1.) It is not a good idea (especially if you are indie) to release an Early Access version if you DO NOT have something viral (a trailer, a demo or a prototype) and/or if you do not have an almost finished game. To speak plainly, we consider the release of Wigmund’s Early Access version our biggest mistake.

2.) A demo is a very good idea because - as I said - the players ALWAYS prefer it instead of using the refund option offered by Steam.

3.) Creating a serious game like Wigmund (which took us five years) is easy compared to promoting it. This is a thing which in the context of the current, overwhelmed market MUST BE very seriously taken into consideration. To create a serious game WITHOUT the knowledge or the money necessary to pay a good/serious PR/Marketing company can be the path to failure.

4.) It seems that the best strategy is to "test" the game with a demo and a Kickstarter campaign (which, beware!, costs money to be promoted).
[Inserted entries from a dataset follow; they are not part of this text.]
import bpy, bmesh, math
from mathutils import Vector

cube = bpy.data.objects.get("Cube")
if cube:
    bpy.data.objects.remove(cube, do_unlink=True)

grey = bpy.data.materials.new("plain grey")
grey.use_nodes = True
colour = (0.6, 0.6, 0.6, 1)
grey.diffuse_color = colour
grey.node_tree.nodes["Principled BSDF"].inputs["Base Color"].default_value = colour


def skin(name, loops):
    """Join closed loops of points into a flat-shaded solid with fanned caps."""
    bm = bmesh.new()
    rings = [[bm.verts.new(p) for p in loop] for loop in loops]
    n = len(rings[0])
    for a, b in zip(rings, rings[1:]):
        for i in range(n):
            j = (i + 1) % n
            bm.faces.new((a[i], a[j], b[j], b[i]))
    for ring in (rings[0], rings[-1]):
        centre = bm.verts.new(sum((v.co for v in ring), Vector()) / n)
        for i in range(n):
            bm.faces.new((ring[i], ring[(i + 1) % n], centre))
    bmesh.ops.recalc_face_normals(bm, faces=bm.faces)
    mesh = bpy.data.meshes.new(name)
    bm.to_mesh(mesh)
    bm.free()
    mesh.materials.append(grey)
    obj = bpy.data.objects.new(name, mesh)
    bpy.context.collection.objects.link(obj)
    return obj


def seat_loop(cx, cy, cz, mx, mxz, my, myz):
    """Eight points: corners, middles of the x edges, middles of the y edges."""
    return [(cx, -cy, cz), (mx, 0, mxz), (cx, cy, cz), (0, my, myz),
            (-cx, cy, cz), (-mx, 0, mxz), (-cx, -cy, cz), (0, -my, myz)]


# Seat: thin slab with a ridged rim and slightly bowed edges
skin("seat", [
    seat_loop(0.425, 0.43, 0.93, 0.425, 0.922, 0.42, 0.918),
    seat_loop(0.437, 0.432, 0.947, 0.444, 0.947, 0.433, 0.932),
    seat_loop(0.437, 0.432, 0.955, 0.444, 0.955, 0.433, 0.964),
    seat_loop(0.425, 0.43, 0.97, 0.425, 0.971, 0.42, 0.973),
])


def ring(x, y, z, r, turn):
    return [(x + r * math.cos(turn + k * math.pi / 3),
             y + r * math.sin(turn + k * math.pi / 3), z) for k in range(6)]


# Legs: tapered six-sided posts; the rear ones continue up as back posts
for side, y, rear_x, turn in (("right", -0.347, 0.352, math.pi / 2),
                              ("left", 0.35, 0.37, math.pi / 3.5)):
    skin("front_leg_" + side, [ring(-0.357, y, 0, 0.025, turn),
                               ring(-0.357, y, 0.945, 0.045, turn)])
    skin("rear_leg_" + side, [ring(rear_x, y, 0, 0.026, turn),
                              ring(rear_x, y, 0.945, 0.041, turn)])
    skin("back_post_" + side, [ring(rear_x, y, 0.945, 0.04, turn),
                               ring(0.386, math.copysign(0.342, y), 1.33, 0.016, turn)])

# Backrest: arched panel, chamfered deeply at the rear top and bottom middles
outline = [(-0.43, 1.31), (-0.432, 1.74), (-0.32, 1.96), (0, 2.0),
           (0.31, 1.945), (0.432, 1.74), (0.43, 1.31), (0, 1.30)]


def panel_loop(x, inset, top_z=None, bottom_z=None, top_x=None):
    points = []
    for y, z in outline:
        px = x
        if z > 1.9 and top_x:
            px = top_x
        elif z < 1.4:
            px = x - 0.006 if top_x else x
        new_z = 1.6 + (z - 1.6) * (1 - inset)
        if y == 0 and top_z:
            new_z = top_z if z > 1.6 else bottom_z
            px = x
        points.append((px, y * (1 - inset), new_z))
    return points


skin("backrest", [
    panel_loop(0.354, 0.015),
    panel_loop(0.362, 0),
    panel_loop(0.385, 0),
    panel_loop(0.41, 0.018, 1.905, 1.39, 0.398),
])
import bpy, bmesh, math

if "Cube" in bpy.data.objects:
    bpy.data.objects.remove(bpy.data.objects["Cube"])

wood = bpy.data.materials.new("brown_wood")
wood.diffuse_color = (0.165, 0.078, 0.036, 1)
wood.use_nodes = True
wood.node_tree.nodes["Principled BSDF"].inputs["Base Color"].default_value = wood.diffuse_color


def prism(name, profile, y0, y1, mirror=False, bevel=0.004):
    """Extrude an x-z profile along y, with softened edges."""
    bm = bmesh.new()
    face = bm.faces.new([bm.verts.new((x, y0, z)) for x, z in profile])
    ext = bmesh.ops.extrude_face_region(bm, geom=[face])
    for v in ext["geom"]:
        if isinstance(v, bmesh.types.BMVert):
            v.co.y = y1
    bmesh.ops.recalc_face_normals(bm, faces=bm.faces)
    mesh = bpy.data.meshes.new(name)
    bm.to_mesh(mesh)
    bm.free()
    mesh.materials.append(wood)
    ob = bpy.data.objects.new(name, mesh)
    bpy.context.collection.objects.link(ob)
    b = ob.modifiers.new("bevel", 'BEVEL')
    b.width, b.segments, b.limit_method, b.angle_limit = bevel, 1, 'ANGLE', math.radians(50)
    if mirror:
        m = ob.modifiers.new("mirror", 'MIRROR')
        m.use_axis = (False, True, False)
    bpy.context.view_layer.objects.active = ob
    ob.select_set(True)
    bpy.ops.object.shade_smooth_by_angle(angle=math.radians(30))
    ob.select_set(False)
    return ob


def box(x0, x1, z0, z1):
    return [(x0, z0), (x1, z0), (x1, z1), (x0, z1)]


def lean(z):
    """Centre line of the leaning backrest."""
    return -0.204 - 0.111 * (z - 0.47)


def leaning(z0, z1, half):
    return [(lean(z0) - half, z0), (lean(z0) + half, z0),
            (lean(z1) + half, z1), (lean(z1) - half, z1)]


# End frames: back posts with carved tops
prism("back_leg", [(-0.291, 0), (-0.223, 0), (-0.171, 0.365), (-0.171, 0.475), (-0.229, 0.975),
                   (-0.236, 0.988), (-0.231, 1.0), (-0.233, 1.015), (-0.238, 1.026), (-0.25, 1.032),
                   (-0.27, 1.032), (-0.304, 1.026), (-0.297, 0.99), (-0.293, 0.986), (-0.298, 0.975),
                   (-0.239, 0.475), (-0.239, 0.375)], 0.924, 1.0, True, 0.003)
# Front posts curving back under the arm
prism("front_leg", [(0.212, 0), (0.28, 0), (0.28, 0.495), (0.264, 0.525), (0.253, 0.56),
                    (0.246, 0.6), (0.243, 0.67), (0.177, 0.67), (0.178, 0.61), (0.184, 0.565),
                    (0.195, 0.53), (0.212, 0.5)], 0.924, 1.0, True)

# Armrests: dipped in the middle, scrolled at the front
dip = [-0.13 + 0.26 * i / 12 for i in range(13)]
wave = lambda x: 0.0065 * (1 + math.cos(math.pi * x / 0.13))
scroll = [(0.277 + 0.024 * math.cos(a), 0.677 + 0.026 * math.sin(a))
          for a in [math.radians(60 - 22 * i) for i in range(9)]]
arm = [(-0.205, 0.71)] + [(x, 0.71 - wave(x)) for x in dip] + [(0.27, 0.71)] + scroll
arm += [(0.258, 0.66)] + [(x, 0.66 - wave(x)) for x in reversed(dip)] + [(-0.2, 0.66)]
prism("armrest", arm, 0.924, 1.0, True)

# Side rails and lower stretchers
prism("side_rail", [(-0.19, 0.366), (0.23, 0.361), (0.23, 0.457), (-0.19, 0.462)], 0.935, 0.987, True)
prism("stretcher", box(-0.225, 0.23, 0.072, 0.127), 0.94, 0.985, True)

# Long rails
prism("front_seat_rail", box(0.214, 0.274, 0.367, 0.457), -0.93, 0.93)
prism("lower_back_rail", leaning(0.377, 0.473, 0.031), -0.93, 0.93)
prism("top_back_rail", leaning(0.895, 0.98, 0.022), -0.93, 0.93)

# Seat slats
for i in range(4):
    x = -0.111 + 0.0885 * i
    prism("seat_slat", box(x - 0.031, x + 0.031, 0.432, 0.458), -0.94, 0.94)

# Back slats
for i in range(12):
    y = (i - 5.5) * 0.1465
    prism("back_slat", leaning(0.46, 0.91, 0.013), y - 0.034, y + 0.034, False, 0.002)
5.) Another unexpected but essential thing: if you are creating something that is in a genre where many big AAA companies are dominating the scene, your game will be compared to their games (which is unfair, but unavoidable and understandable).

6.) Many reviewers, journalists and players do NOT have the same patience and goodwill with an indie game as they do with a famous, well promoted AAA game.

7.) Point 6.) is ESPECIALLY applicable when an indie team is trying to propose something really different (like our game-play). We have been asked many times: "Why couldn't you make a game-play like in Path of Exile or like in Divinity. Original Sin?" We can ask back: why make a clone? Unfortunately, many would recommend you to create a clone instead of trying something new/different. Of course, it is clear that if you are trying this as an Indie team, the risk is maximum. 

CSH: I’m sorry you’ve had that sort of experience with reviewers and journalists but I suppose that’s just one of the risks you have to take when you’re daring to try something new – which, I suspect, is part of the reason AAA companies just keep producing cookie cutter games.  And why I find myself playing more and more indie games.  Anyway, that’s a wrap unless you had anything else you’d like to add?

Ioan:  This is all we have for now. Thank you for this opportunity!  



No Ioan, thank you!  I know developers are always very busy so I’m always extremely appreciative when they’re willing to set time aside to talk to me.  I had a lot of fun with Wigmund as-is but I’m looking forward to playing through it all again when the full release comes out.

Links to developer/game websites:


Wigmund Steam Page:

Wigmund Website: